#### EXERCISE DATA
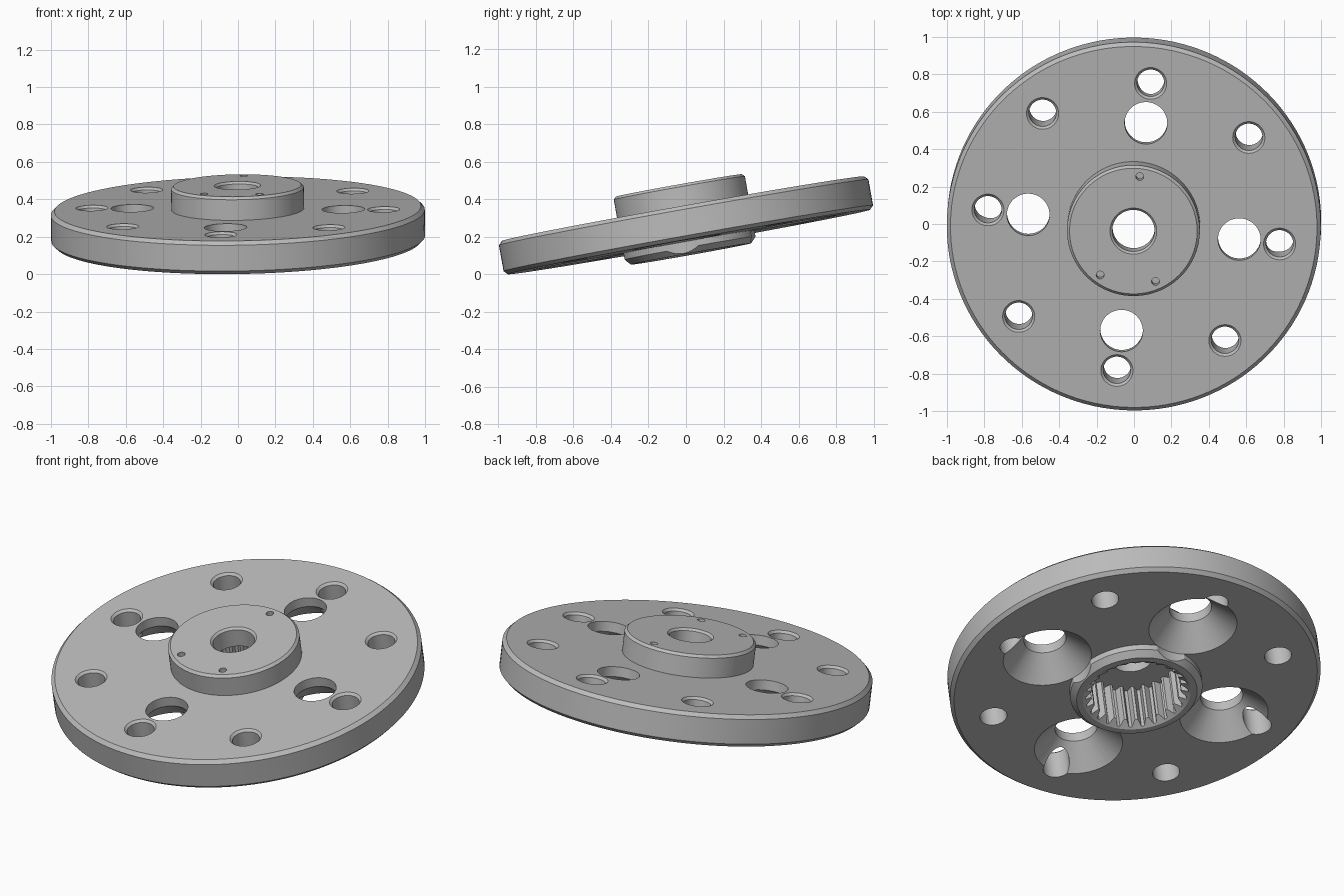
import bpy
import bmesh
from math import cos, sin, pi, radians
from mathutils import Matrix

cube = bpy.data.objects.get("Cube")
if cube:
    bpy.data.objects.remove(cube, do_unlink=True)

steel = bpy.data.materials.new("grey_steel")
steel.use_nodes = True
GREY = (0.5, 0.5, 0.5, 1)
steel.diffuse_color = GREY
steel.node_tree.nodes["Principled BSDF"].inputs["Base Color"].default_value = GREY


def finish(bm, name):
    bmesh.ops.recalc_face_normals(bm, faces=bm.faces)
    mesh = bpy.data.meshes.new(name)
    bm.to_mesh(mesh)
    bm.free()
    mesh.materials.append(steel)
    obj = bpy.data.objects.new(name, mesh)
    bpy.context.collection.objects.link(obj)
    return obj


def lathe(name, profile, steps):
    """Turn a (radius, height) profile, closed onto the axis, into a solid."""
    pts = [(0, profile[0][1])] + profile + [(0, profile[-1][1])]
    bm = bmesh.new()
    verts = [bm.verts.new((r, 0, z)) for r, z in pts]
    edges = [bm.edges.new(pair) for pair in zip(verts, verts[1:])]
    bmesh.ops.spin(bm, geom=verts + edges, cent=(0, 0, 0), axis=(0, 0, 1),
                   angle=2 * pi, steps=steps)
    bmesh.ops.remove_doubles(bm, verts=bm.verts, dist=1e-5)
    return finish(bm, name)


def spline_prism(name, teeth, inner, outer, low, high):
    """Toothed prism with flat-topped lands and grooves."""
    bm = bmesh.new()
    ring = []
    for i in range(teeth):
        for part, r in ((0, inner), (0.25, inner), (0.5, outer), (0.75, outer)):
            a = 2 * pi * (i + part) / teeth
            ring.append(bm.verts.new((r * cos(a), r * sin(a), low)))
    face = bm.faces.new(ring)
    top = bmesh.ops.extrude_face_region(bm, geom=[face])["geom"]
    moved = [v for v in top if isinstance(v, bmesh.types.BMVert)]
    bmesh.ops.translate(bm, verts=moved, vec=(0, 0, high - low))
    return finish(bm, name)


# Flange plate with raised hub above and collar below
TOP, HUB, COLLAR = 0.09, 0.216, -0.155
flange = lathe("flange_plate", [
    (0.325, COLLAR), (0.357, COLLAR + 0.032), (0.357, -TOP),
    (0.98, -TOP), (1, 0.02 - TOP), (1, TOP - 0.02), (0.98, TOP),
    (0.355, TOP), (0.355, HUB - 0.014), (0.341, HUB)], 128)


def cut(cutter, radius=0, angle=0):
    """Subtract the cutter at a polar position, then discard it."""
    a = radians(angle)
    cutter.data.transform(Matrix.Translation((radius * cos(a), radius * sin(a), 0)))
    cutter.hide_render = True
    mod = flange.modifiers.new("cut", "BOOLEAN")
    mod.operation = "DIFFERENCE"
    mod.solver = "EXACT"
    mod.object = cutter
    bpy.context.view_layer.objects.active = flange
    bpy.ops.object.modifier_apply(modifier=mod.name)
    bpy.data.objects.remove(cutter, do_unlink=True)


# Toothed socket from below, with a chamfered mouth
cut(spline_prism("socket_cutter", 26, 0.243, 0.278, -0.3, 0.1))
cut(lathe("mouth_cutter", [(0.29, -0.3), (0.29, COLLAR), (0.245, COLLAR + 0.03)], 96))

# Centre bore with chamfered top
cut(lathe("bore_cutter", [(0.113, 0), (0.113, HUB - 0.012), (0.125, HUB), (0.125, 0.3)], 64))

# Four large countersunk holes
for i in range(4):
    cut(lathe("countersink_cutter", [
        (0.238, -0.3), (0.238, -TOP), (0.114, 0.034), (0.114, 0.3)], 64), 0.568, i * 90)

# Eight small bolt holes with chamfered tops
for i in range(8):
    cut(lathe("bolt_cutter", [
        (0.073, -0.3), (0.073, TOP - 0.013), (0.086, TOP), (0.086, 0.3)], 48), 0.785, i * 45)

# Three blind pin holes in the hub face
for angle in (90, 240, 300):
    cut(lathe("pin_cutter", [(0.021, 0.165), (0.021, 0.3)], 24), 0.298, angle)

# Tilt the part, then rest it on the ground
flange.data.transform(Matrix.Rotation(radians(10.1), 4, "X")
                      @ Matrix.Rotation(radians(-0.9), 4, "Y")
                      @ Matrix.Rotation(radians(-6.6), 4, "Z"))
lowest = min(v.co.z for v in flange.data.vertices)
flange.data.transform(Matrix.Translation((0, 0, -lowest)))

bpy.ops.object.select_all(action="DESELECT")
flange.select_set(True)
bpy.context.view_layer.objects.active = flange
bpy.ops.object.shade_smooth_by_angle(angle=radians(25))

#### PROBLEM DETAILS
Look for the word "name". Copy out every line of the data that has it.

#### WRITTEN SOLUTION
def finish(bm, name):
    mesh = bpy.data.meshes.new(name)
    obj = bpy.data.objects.new(name, mesh)
def lathe(name, profile, steps):
    return finish(bm, name)
def spline_prism(name, teeth, inner, outer, low, high):
    return finish(bm, name)
    bpy.ops.object.modifier_apply(modifier=mod.name)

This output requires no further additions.